#Askingforafriend: Cultivating a healthy body image
By Caitlin Rudgear
GCU Office of Student Care
Bodies, and our relationship with them, tend to be complicated. Regardless of whether you are male or female, young or old, the likelihood is that you’ve had some feelings (whether positive or negative) about your body and its appearance.
Our culture tends to promote a negative view of our bodies, as if they are a constant project to be worked on, a problem to be fixed, and our lives won’t truly begin until our bodies meet a cultural standard of appearance.

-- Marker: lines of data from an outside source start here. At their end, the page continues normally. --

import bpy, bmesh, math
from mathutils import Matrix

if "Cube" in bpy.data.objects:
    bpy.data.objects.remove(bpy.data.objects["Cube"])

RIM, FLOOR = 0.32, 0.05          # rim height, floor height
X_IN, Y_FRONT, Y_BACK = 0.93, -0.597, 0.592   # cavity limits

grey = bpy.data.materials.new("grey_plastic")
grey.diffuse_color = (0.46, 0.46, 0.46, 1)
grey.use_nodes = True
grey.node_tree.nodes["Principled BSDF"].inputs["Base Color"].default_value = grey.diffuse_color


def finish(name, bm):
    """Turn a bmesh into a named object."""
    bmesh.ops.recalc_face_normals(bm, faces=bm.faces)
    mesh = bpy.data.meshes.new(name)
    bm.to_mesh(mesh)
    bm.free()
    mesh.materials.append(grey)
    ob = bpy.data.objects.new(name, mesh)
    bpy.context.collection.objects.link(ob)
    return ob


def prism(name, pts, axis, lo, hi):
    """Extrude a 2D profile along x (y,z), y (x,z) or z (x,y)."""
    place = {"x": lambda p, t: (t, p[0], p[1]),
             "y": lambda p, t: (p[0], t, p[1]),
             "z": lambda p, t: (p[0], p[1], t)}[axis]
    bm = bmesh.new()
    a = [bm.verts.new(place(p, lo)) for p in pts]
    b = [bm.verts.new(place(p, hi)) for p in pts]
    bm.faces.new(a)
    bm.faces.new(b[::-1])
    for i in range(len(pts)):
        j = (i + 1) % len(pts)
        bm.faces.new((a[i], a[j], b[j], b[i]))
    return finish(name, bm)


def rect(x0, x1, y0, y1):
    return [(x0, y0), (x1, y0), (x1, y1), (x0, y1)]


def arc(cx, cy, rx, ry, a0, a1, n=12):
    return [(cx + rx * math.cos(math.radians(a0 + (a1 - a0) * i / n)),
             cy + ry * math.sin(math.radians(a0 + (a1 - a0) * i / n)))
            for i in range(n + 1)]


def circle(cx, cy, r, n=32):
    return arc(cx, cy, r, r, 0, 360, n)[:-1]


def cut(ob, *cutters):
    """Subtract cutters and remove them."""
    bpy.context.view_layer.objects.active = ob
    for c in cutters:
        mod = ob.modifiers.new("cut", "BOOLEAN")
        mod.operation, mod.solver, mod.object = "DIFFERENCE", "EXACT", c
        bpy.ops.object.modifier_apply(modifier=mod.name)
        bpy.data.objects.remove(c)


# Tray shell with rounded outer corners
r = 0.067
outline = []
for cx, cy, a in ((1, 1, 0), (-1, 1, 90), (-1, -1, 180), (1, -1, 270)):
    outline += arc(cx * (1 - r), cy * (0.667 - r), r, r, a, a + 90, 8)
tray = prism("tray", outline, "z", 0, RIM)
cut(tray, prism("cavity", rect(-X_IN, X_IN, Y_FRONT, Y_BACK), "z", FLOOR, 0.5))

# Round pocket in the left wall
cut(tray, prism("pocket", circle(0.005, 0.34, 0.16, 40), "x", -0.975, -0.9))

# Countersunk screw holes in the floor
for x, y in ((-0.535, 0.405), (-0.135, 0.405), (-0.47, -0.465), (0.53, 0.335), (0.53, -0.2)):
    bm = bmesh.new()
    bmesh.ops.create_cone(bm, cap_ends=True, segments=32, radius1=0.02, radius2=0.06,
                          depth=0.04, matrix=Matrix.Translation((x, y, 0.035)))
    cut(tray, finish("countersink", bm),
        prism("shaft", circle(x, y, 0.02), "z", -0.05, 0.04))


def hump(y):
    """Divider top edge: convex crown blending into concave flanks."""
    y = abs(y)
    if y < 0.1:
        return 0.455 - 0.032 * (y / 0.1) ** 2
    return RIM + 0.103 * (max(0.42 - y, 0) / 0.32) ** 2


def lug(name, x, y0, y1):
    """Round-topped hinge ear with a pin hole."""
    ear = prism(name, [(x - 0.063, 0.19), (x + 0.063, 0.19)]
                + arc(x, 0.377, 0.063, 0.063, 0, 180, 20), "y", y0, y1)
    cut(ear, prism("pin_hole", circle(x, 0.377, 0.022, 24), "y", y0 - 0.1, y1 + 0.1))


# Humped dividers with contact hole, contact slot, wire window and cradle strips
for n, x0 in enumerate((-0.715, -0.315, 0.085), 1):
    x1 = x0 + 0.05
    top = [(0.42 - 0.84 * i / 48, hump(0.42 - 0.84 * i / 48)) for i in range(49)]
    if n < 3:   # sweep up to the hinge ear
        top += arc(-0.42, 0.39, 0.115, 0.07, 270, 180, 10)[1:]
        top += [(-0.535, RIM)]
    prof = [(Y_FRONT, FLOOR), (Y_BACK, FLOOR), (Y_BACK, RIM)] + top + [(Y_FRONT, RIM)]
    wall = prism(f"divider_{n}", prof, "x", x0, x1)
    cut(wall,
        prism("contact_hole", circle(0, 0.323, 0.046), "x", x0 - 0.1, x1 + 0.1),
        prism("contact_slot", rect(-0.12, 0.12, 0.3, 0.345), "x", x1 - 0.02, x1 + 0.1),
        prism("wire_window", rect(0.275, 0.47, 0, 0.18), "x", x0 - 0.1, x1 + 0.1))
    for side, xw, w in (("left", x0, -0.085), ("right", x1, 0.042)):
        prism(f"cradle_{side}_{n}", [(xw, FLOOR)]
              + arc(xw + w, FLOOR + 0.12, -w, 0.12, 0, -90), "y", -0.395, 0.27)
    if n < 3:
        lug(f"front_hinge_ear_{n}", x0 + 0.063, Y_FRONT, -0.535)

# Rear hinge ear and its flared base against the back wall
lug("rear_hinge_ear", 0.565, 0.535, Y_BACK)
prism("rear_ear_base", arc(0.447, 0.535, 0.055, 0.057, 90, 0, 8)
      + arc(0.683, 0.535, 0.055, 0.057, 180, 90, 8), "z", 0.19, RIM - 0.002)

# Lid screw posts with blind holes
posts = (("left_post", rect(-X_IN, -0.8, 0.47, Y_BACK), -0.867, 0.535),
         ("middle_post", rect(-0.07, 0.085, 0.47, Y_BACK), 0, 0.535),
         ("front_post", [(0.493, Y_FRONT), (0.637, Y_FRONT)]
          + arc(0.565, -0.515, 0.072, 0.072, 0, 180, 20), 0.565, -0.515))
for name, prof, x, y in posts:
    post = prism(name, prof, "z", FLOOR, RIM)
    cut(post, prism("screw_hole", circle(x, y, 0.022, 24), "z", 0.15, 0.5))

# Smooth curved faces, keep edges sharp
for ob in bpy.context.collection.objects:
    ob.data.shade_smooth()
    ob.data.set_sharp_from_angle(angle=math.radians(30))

Body positivity and learning to love our bodies as they are is a beautiful cultural movement. But it’s difficult to truly love your body if you feel you can barely tolerate it, feel genuinely uncomfortable in your own skin or if you have a history of struggling with body image.
Instead of making bold proclamations of self-acceptance that don’t feel true or really resonate, let’s instead start with cultivating mindful awareness of our experience in our bodies.
Why mindfulness? Mindfulness acts as a way for us to notice our experiences while practicing nonjudgment. By learning to practice nonjudgment, we then open ourselves up to be able to become more curious, more aware and hopefully more kind to ourselves.
Mindfulness also helps us be more present and attuned to the here and now. Additionally, mindfulness can act as a tool for us to shift our attention away from the external appearance of the body and instead focus on being present in the body.
So how can we begin to cultivate this mindfulness to help us suspend judgment and thus create more room for appreciation for our bodies? Find a comfortable seat in a quiet spot and give this brief exercise a try:
Begin by connecting to the breath. Notice the quality of your breathing.
As you notice the quality of your breath and the rate at which you breathe, remember to practice nonjudgment. If you notice your mind takes you elsewhere or any distractions come up, do your best to redirect the mind to the present moment and know that distractions or wandering thoughts are normal.
Slowly begin to shift the breath to your belly, noticing the rise and fall of the belly as you deepen each breath.
Notice how your body feels today, starting from the feet and scanning upward to your ankles, legs, hips, stomach, back, chest, shoulders, arms, hands, neck and face.
Notice the areas where your body feels most tense and the most relaxed.
Notice your body’s ability to continue to relax itself, without any effort, as you intentionally take time to be still and attuned to your body.
Take several more deep breaths, enjoying the relaxation and allowing any tension you noticed to continue to slowly loosen.
When you are ready, slowly, and gently bring your attention back into the room.